  • Federal Budget Proposal: On May 10, 2011, Senator Pat Toomey (R-PA) released his first budget proposal. Senator Toomey asserts that his plan would balance the federal budget by 2020 without raising taxes and would result in a small surplus in 2021. The plan would repeal the Patient Protection and Affordable Care Act (PPACA), reduce spending and entitlement programs, introduce medical liability reforms and permanently modify the sustainable growth rate formula for physicians. Senator Toomey's plan includes a block grant transition similar to the budget proposed by House Republicans. The federal government partners with states to cover more than 60 million low-income families and seniors, including most nursing home residents, as well as disabled people of any age, under the Medicaid program. Under Senator Toomey's plan, Medicaid would be converted from an open-ended program in which the federal government pays about 60% of the cost of services into a block grant that would give each state a fixed sum of money.

    HAP opposes the block grant portion of the plan, since the number of uninsured Americans would likely increase significantly. The Pennsylvania Democratic Party criticized the plan by asserting that it lacks specificity.

  • Hospital Telemedicine Credentialing Standards: On May 5, 2011, CMS published a final rule revising the hospital conditions of participation related to the credentialing and privileging of physicians who provide telemedicine services, including teleradiology services. The final rule allows the governing body of a hospital to rely upon the credentialing and privileging decisions made by a distant-site hospital or telemedicine entity when making its own decisions on privileges for the individual distant-site physicians and practitioners providing such services if certain conditions are met, including a written agreement with the distant-site hospital.
  • Health Care Liability Reform: On May 11, 2011, the House Energy and Commerce Committee approved the Help Efficient, Accessible, Low-cost, Timely Healthcare (HEALTH) Act, which was introduced by Representative Phil Gingrey (R-GA) earlier this year. The Act would set conditions for medical malpractice claims and place limits on non-economic and punitive damages. The Senate is unlikely to support the proposed legislation.
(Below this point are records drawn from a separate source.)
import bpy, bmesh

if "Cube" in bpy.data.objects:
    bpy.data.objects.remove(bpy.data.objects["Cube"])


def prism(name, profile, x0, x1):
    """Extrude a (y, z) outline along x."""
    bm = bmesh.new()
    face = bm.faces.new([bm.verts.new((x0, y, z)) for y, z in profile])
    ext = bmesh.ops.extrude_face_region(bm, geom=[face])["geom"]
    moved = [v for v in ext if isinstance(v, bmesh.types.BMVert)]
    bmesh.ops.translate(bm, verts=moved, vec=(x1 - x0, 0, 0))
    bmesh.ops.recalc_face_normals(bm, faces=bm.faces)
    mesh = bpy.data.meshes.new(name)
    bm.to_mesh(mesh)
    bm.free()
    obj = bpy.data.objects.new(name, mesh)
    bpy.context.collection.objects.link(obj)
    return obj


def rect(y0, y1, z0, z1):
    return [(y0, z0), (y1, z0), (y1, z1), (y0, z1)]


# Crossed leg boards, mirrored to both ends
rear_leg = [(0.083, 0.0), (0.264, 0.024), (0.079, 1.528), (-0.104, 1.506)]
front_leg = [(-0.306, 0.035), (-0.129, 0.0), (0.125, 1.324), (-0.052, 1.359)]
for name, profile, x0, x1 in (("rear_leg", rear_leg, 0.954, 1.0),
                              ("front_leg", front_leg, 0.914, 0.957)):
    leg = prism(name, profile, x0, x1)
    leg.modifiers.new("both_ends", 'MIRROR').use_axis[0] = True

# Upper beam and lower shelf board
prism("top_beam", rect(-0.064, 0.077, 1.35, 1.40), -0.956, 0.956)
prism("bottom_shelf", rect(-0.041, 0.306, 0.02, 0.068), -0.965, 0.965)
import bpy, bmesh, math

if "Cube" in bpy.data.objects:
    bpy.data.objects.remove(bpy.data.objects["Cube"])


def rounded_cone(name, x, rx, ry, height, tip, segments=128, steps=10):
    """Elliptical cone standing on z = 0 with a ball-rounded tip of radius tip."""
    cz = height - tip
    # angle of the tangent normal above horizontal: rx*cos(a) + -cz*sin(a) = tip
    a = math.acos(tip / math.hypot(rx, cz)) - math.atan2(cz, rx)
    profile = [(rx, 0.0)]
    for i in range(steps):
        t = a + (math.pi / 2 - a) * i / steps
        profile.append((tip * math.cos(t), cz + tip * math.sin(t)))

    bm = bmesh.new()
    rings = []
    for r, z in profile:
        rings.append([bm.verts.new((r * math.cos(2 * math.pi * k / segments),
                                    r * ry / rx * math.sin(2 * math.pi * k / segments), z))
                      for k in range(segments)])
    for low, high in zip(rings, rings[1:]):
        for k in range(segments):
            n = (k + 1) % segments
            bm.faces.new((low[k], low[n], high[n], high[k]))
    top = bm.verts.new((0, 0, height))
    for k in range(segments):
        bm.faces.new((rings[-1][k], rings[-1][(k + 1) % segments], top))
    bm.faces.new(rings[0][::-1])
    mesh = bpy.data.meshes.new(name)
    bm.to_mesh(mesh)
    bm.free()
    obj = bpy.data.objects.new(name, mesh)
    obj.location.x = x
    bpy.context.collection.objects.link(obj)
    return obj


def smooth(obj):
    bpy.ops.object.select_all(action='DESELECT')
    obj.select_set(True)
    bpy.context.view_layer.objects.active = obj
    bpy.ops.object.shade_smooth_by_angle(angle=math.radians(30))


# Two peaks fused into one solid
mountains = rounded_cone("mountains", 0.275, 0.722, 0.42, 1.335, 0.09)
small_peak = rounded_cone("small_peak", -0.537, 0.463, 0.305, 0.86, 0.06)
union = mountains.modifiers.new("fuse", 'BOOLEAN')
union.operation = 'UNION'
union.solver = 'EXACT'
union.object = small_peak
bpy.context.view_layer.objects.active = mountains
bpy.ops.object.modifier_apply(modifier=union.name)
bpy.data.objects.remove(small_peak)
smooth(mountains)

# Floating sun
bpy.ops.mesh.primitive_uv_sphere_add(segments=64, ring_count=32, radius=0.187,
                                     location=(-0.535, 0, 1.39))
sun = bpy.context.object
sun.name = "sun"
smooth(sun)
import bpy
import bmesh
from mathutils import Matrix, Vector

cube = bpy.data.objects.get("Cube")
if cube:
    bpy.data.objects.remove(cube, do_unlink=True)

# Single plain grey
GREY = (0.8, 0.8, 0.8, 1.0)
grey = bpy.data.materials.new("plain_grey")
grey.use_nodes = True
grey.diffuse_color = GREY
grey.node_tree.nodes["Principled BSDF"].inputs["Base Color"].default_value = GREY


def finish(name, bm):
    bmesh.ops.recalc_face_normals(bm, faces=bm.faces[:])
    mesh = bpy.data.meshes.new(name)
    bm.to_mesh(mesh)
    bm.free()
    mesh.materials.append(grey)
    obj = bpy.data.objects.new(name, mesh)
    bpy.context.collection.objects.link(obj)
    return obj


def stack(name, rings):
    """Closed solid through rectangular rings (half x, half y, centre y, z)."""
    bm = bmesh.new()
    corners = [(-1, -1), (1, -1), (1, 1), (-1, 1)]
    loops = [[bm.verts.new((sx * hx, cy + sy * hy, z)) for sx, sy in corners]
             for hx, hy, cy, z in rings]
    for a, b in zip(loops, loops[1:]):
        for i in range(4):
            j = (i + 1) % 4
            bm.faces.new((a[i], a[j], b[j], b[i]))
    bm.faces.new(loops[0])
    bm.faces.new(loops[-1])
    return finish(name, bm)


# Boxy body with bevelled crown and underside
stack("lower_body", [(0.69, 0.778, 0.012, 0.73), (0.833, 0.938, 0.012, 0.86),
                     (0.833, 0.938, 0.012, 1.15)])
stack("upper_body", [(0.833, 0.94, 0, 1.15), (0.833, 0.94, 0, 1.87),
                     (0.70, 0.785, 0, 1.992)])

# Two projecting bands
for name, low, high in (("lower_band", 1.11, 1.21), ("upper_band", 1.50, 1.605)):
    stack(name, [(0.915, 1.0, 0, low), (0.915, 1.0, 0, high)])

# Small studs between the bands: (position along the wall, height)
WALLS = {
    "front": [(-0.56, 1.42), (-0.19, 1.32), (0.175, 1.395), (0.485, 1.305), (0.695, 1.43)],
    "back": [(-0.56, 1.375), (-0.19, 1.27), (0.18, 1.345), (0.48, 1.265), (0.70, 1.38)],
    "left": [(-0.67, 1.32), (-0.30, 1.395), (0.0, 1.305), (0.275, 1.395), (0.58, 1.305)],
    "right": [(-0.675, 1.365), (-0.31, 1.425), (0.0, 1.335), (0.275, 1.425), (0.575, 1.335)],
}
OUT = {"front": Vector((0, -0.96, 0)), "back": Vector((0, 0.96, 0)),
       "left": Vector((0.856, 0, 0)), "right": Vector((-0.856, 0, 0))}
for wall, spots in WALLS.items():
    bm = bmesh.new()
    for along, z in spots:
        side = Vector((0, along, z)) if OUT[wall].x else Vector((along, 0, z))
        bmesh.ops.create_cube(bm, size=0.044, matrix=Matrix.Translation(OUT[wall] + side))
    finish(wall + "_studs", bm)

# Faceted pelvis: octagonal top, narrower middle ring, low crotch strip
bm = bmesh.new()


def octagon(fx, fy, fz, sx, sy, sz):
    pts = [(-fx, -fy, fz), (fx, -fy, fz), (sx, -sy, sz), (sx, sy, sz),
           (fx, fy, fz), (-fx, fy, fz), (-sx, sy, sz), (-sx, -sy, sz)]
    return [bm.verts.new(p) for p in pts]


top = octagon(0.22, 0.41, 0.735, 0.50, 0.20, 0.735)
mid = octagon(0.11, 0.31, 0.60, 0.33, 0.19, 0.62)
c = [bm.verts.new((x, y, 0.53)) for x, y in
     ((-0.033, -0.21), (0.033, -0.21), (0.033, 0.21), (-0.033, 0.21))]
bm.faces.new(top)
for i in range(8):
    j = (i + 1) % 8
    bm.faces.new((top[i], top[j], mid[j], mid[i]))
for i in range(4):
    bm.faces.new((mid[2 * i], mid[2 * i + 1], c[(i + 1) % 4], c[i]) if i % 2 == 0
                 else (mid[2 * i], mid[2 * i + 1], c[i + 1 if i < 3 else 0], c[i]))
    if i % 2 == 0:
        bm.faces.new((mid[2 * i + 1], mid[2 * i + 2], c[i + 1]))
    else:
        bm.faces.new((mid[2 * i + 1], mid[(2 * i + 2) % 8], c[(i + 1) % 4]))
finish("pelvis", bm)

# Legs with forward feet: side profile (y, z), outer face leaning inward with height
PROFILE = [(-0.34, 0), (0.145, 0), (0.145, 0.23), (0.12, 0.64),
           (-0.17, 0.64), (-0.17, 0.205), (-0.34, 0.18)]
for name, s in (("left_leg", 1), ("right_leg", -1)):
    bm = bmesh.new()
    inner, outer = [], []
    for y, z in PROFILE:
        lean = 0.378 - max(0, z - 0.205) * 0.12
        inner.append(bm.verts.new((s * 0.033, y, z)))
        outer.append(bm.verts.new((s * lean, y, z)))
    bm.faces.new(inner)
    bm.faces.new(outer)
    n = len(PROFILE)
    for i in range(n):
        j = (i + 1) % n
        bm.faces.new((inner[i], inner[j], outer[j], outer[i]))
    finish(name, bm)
  • PPACA Appeals: On May 10, 2011, the United States Court of Appeals for the Fourth Circuit heard two cases concerning the constitutionality of PPACA and thus became the first federal appellate court to hear these arguments. While a computer program randomly assigns appellate panels, the three judges were considered heavily biased in favor of the Administration, since two judges were named by President Obama and the third was also named by a Democratic president. Media reports concluded that the panel supported the position that Congress did not exceed its authority to regulate interstate commerce by requiring that individuals obtain health insurance.